Liveblogging Demand Media's Q1 Earnings: Perky Perfecting!
Today, after Demand Media beat Wall Street expectations, its execs got on the horn with investors to explain how it plans to beat the Panda.
That would be the beastly name for Google’s rejiggering of its search algorithm, in order to rid search results of poor quality content.
Along with many other sites, Demand has gotten smacked by its raging paw.
Still, the Santa Monica, Calif.-based company reported revenue of $79.5 million and six cents a share in adjusted net income.
Wall Street was expecting the company to report about $69.6 million in revenue for the three months, with four cents a share in adjusted profits.
On a GAAP basis, net loss per share was 13 cents compared to 94 cents a year ago.
Here’s the liveblog of the conference call:
2 pm PT: Demand’s investor relations dude came on and I immediately tuned out until CEO Richard Rosenblatt got on the line to talk about the results.
He was as perky as ever, launching right into the meat of the situation–how Demand was going to pretty up its offerings, such as a redesign of its flagship eHow site and its new editorial arrangement with another perky person, food lady Rachael Ray and the also perky fashionista/talk show lady Tyra Banks.
Gone will be user-generated content that Demand used to let people post at will on its eHow site that was, well, less than good.
As in, bad.
Instead, it’s “curation,” “editorial innovation” and feedback cycles.
We old-timers like to call that journalism and copyediting, complete with mean old editors who spiked said copy when it was crappy.
“Let me be clear,” said Rosenblatt, the Google changes did negatively impact Demand’s traffic. But Rosenblatt said the company dug into its content and has been improving it since.
2:17 pm: Now it was CFO Charles Hillard reading the results themselves. I am sorry, Mr. Finance Guy, but I can read it myself, so this is always the time in earnings calls when I check out and spend my time improving my content.
So when I heard words such as “stock-based comp,” I moved on to fixing all the typos that a very nice reader alerted me to, since I was writing too quickly.
Then, I briefly considered writing a high-quality post for eHow on how to write earnings and fix typos at the same time. I am that good.
2:30 pm: The CFO dude finished up and the Q&A with analysts started.
Rosenblatt seemed calm, cool and collected.
“We think on this one, they did a very good job,” he said of Google’s search-fixing efforts, trying to soothe the savage beast. “We all continue to evolve.”
Which translated to: Google says jump and we say: “How high?”
Which is then followed by: “Please sir, can I have some more (traffic)?”
More Google algo change questions.
I suspect there is a new tactic afoot by Demand: Bore us into submission about the traffic devastation from Larry Page’s minions with endless questions about algo.
Finally, a question about mobile and international expansion.
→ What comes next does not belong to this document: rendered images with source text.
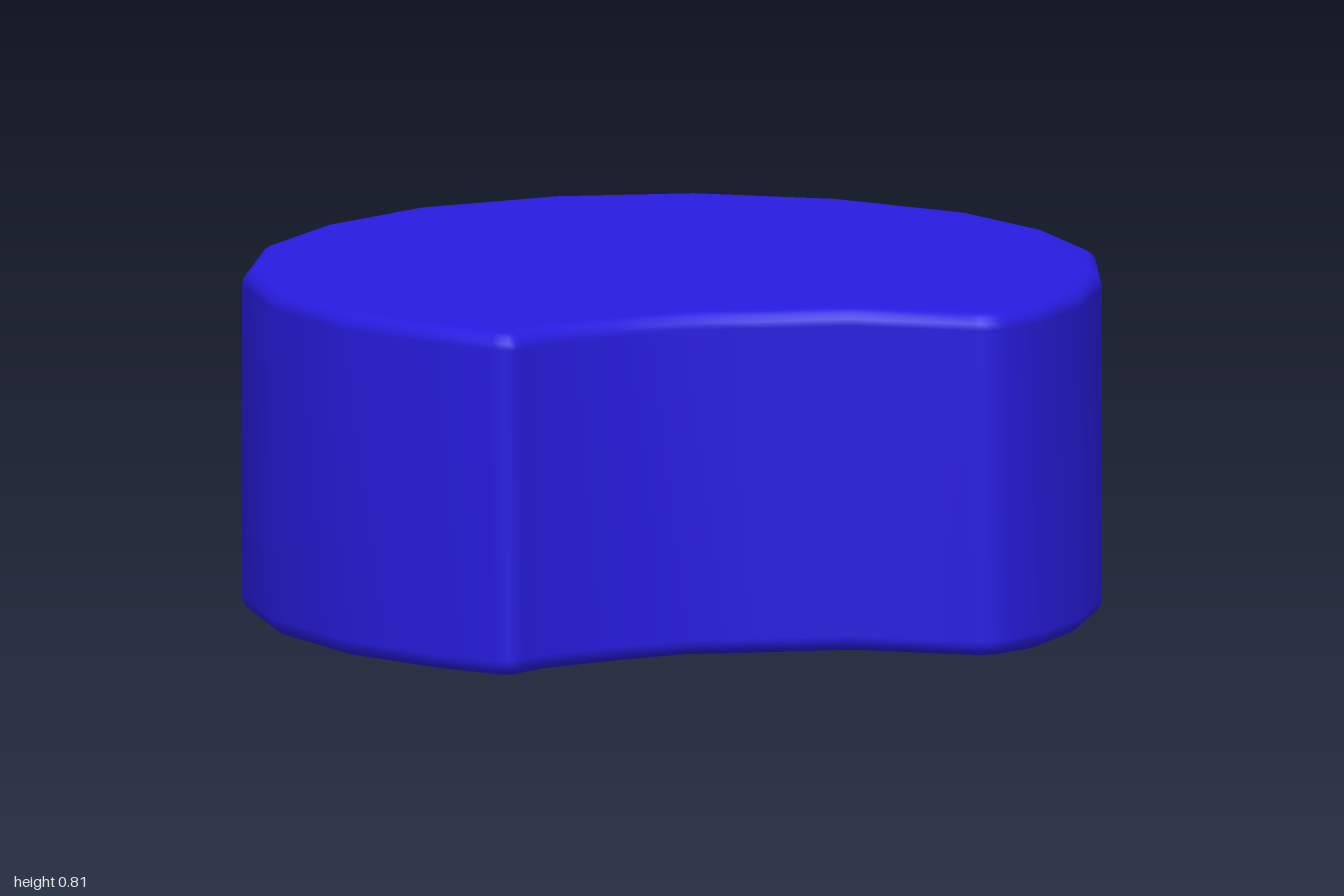
import * as THREE from 'three';
import { mergeVertices } from 'three/addons/utils/BufferGeometryUtils.js';

const HEIGHT = 0.81;
const BEVEL = 0.04;

// Plan outline as [x, z]: the faceted round side, then the shallow bite at the front
const ROUND_SIDE = [
  [-0.79, 0.69], [-0.93, 0.45], [-1, 0.14], [-0.97, -0.19], [-0.83, -0.49],
  [-0.61, -0.72], [-0.33, -0.88], [0.02, -0.93], [0.35, -0.87], [0.65, -0.69],
  [0.88, -0.42], [0.98, -0.14], [1, 0.16], [0.92, 0.45], [0.79, 0.69], [0.64, 0.86],
];
const BITE = [[0.21, 0.76], [0, 0.73], [-0.17, 0.7], [-0.36, 0.735], [-0.53, 0.78]];

function outline() {
  const shape = new THREE.Shape();
  const lineThrough = (points) => points.forEach(([x, z]) => shape.lineTo(x, -z));

  shape.moveTo(-0.685, -0.815);
  lineThrough(ROUND_SIDE);

  // Rounded left horn
  shape.lineTo(0.55, -0.91);
  shape.quadraticCurveTo(0.5, -0.937, 0.45, -0.907);

  lineThrough(BITE);

  // Rounded right horn
  shape.lineTo(-0.61, -0.83);
  shape.quadraticCurveTo(-0.65, -0.855, -0.685, -0.815);
  return shape;
}

export function createModel() {
  const group = new THREE.Group();
  group.name = 'bittenDisc';

  const extruded = new THREE.ExtrudeGeometry(outline(), {
    depth: HEIGHT - 2 * BEVEL,
    bevelEnabled: true,
    bevelSize: BEVEL,
    bevelThickness: BEVEL,
    bevelOffset: -BEVEL,
    bevelSegments: 4,
    curveSegments: 4,
  });
  extruded.rotateX(-Math.PI / 2);
  extruded.translate(0, BEVEL, 0);

  // Share vertices so the sides and rounded rims shade smoothly
  extruded.deleteAttribute('uv');
  extruded.deleteAttribute('normal');
  const geometry = mergeVertices(extruded, 1e-4);
  geometry.computeVertexNormals();

  const body = new THREE.Mesh(geometry, new THREE.MeshStandardMaterial({ color: 0x281ce0 }));
  body.name = 'body';
  group.add(body);
  return group;
}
Apparently, Demand content is going to be translated into five different languages.
Yay! I am readying my version of “How to Boil Water” in French! (“Comment Faire Bouillir L’eau”!)
Mobile is going to be big too for Demand, which it is for everyone.
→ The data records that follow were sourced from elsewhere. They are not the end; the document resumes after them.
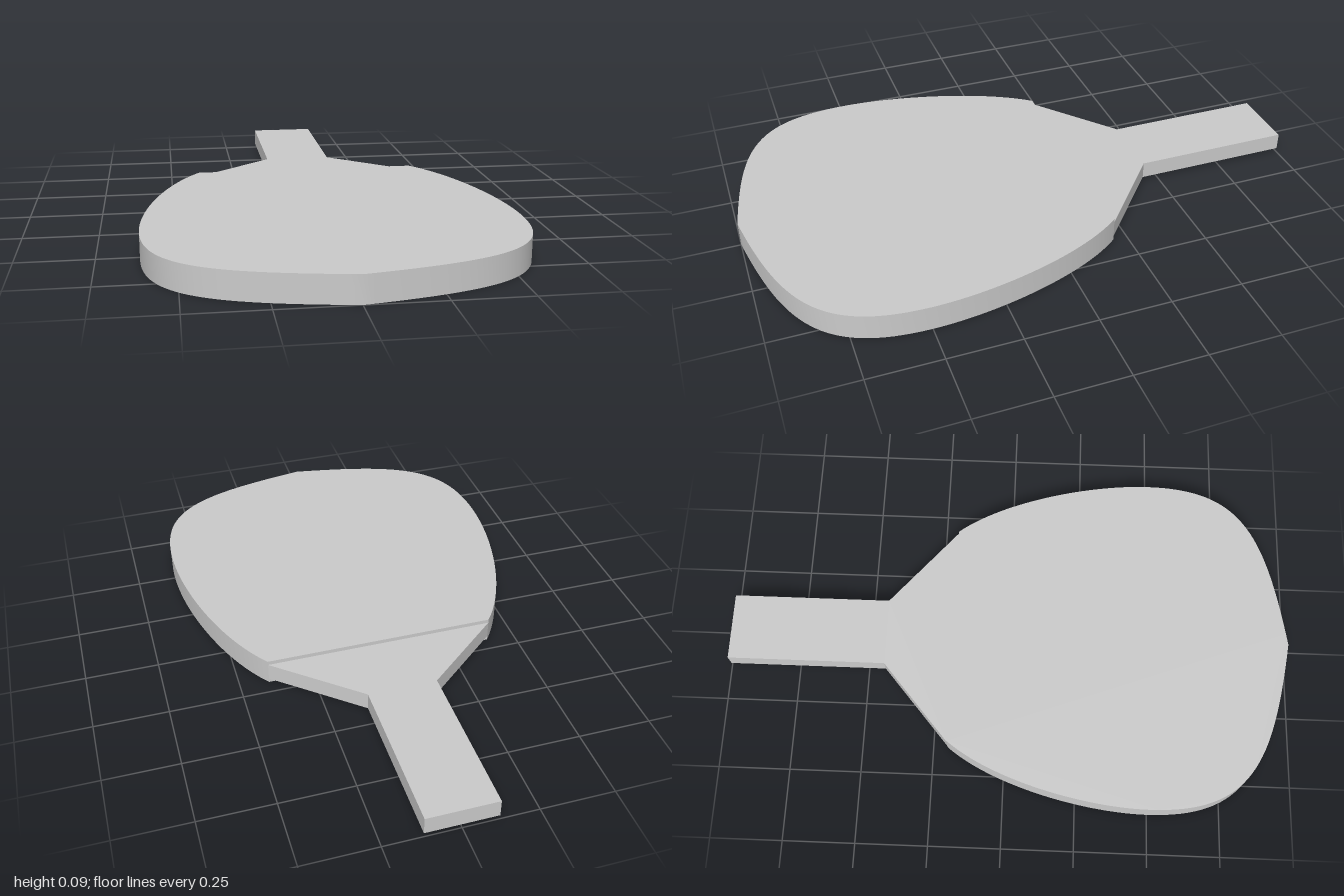
import * as THREE from 'three';
import { toCreasedNormals } from 'three/addons/utils/BufferGeometryUtils.js';

const material = new THREE.MeshStandardMaterial({ color: 0xcccccc });

// Extrudes an outline drawn in (x, z) into a flat slab between two heights
function slab(name, shape, bottom, top) {
  const geometry = new THREE.ExtrudeGeometry(shape, {
    depth: top - bottom,
    bevelEnabled: false,
    curveSegments: 32,
  });
  geometry.rotateX(Math.PI / 2).translate(0, top, 0);
  const mesh = new THREE.Mesh(toCreasedNormals(geometry, Math.PI / 7), material);
  mesh.name = name;
  return mesh;
}

export function createModel() {
  const group = new THREE.Group();
  group.name = 'paddle';

  // Thick rounded blade, cut straight where it meets the handle
  const blade = new THREE.Shape();
  blade.moveTo(-0.4, -0.2);
  blade.lineTo(0.4, -0.2);
  blade.bezierCurveTo(0.53, -0.04, 0.613, 0.28, 0.613, 0.5);
  blade.bezierCurveTo(0.613, 0.85, 0.44, 0.93, 0, 1);
  blade.bezierCurveTo(-0.44, 0.93, -0.613, 0.85, -0.613, 0.5);
  blade.bezierCurveTo(-0.613, 0.28, -0.53, -0.04, -0.4, -0.2);
  group.add(slab('blade', blade, 0, 0.09));

  // Thinner handle flaring out to the width of the blade's straight edge
  const handle = new THREE.Shape(
    [[-0.12, -1], [0.12, -1], [0.12, -0.44], [0.4, -0.2], [-0.4, -0.2], [-0.12, -0.44]]
      .map(([x, z]) => new THREE.Vector2(x, z))
  );
  group.add(slab('handle', handle, 0.015, 0.076));

  return group;
}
Then it was onto a question about improving content, including paying its writers more moolah, which would then eat into the Demand cheaper content business model.
I liked that question! I suddenly decided I was going to shift to a lugubrious post on the history of the Maginot Line in 132 parts!
Oops, Rosenblatt said the data has to show that the peeps want those longer pieces.
Back to the boiling water opus!
It’s on to some video questions and then back to search, as in diversifying away from relying on search to get traffic and premium prices for its advertising.
As in, how much are you going to cozy up to Facebook CEO Mark Zuckerberg?
“It’s less about where traffic comes from and more about where they land,” said Rosenblatt, except you just know he sent a lovely floral bouquet plus a hefty selection of citrus to Zuckerberg’s new house in Silicon Valley right after Panda roared.
Rosenblatt deflected a lot of questions in this arena. “We still think that search is a fantastic way” to gain traffic, he said, making sure Google’s Page did not chomp off his hand as he courted his social networking nemesis at Facebook.
But as the old Kikuyu proverb goes: “When elephants fight, it is the grass that suffers.”
More likely, as Mary Chapin Carpenter sings: “Sometimes you’re the windshield. Sometimes you’re the bug.”
We’ll see which is which for Demand in the quarters ahead.
Until then, here’s Carpenter performing her song, “The Bug”: